Researchers with Privacy Affairs, the research arm of cybersecurity firm NordVPN, analyzed hundreds of recent listings on the dark web, where hackers routinely exchange stolen credentials. The researchers indexed the average prices of different types of logins for sale.
A hacked Facebook account goes for $74.50 on average, while Instagram accounts averaged $55.45 and Twitter logins went for $49 on average.
Daniel Markuson, a NordVPN analyst, said in a statement that the selling prices for compromised social media accounts are "relatively low," but noted that hackers typically access accounts in order to pull off more lucrative scams.
"This information can be used in many fraudulent activities, including identity theft, so its protection shouldn't be underestimated," Markuson said in a statement.
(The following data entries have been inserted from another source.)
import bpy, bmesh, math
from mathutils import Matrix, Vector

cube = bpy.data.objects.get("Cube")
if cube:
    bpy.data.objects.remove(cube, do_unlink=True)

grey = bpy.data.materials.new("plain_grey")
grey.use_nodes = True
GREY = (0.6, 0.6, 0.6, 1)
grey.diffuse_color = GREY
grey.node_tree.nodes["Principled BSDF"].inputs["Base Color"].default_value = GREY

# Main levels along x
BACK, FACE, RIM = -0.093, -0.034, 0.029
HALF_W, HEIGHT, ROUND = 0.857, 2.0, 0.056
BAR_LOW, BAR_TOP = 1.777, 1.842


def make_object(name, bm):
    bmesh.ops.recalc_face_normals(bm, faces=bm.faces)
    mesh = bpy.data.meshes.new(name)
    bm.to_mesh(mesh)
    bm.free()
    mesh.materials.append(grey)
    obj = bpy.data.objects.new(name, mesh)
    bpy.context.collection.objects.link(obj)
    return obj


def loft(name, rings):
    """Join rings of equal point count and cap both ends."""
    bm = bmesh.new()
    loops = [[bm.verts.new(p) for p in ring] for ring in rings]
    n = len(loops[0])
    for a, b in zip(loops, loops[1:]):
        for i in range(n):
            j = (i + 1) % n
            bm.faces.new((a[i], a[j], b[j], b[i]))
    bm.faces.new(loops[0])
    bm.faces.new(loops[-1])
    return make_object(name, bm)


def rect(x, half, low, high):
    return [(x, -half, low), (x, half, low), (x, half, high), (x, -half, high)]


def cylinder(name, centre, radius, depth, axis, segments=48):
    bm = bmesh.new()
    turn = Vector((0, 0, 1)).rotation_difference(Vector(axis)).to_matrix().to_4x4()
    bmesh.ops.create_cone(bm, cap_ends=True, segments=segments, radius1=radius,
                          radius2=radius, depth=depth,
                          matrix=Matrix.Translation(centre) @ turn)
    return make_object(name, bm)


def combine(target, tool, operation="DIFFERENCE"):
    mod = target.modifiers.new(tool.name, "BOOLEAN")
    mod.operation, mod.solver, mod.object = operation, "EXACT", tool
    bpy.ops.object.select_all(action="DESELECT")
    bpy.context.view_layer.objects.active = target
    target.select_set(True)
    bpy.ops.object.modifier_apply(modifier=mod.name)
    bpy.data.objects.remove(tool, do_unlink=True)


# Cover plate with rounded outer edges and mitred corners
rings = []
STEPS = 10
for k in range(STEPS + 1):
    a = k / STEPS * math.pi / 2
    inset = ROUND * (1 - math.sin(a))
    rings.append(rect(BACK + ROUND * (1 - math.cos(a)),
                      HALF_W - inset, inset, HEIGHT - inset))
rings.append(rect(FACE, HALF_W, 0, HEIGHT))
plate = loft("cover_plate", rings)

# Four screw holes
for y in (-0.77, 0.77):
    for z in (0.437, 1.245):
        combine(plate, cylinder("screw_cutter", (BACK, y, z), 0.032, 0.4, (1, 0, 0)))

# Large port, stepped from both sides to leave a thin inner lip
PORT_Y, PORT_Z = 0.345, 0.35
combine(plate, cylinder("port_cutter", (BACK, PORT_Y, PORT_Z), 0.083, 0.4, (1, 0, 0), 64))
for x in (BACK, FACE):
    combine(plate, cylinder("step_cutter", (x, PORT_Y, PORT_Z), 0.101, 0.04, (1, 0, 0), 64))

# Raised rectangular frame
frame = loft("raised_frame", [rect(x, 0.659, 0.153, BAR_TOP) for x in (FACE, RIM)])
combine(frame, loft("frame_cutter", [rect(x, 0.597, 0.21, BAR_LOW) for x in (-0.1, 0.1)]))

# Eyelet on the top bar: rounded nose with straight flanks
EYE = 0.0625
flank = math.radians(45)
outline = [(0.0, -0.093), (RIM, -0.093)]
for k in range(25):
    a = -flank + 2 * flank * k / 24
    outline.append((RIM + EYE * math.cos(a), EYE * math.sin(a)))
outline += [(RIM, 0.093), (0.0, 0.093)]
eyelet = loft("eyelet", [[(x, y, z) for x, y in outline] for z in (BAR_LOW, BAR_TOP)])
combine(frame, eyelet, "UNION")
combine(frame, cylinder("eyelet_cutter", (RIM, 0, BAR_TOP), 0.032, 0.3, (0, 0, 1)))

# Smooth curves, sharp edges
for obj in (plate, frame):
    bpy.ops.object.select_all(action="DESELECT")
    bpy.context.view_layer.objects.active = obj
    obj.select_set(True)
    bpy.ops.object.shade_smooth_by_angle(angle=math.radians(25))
A hacked Gmail account averaged a higher selling price — $155,73, on average — due in part to the fact that it could potentially provide a wide range of insight into a target's life and other accounts.
Hackers also regularly use compromised email accounts to trick other victims into sending compromising information — email scams cost businesses $1.7 billion in 2019, the FBI said, and a FireEye study found that 91% of all cybercrimes start with an email.
Even more lucrative than social media accounts are payment processing service accounts, which hackers use to send cash transfers from other grifts in order to avoid detection by law enforcement. Hackers offered to use stolen PayPal accounts to transfer amounts ranging from $1,000 to $3,000 in exchange for a $320 fee on average, according to the report.
Meanwhile, information on people's credit cards and debit cards sell for less — anywhere from $15 to $35 on average — in part because those transactions are easily traceable.
The report recommends that people regularly change their passwords in order to avoid having their accounts compromised. Services like Have I Been Pwned are available to check whether a login and password have been stolen in a past breach. Using a password manager can also help keep accounts secure.
Read the full report here.Join the conversation about this story » NOW WATCH: Swayze Valentine is the only female treating fighters' cuts and bruises inside the UFC octagon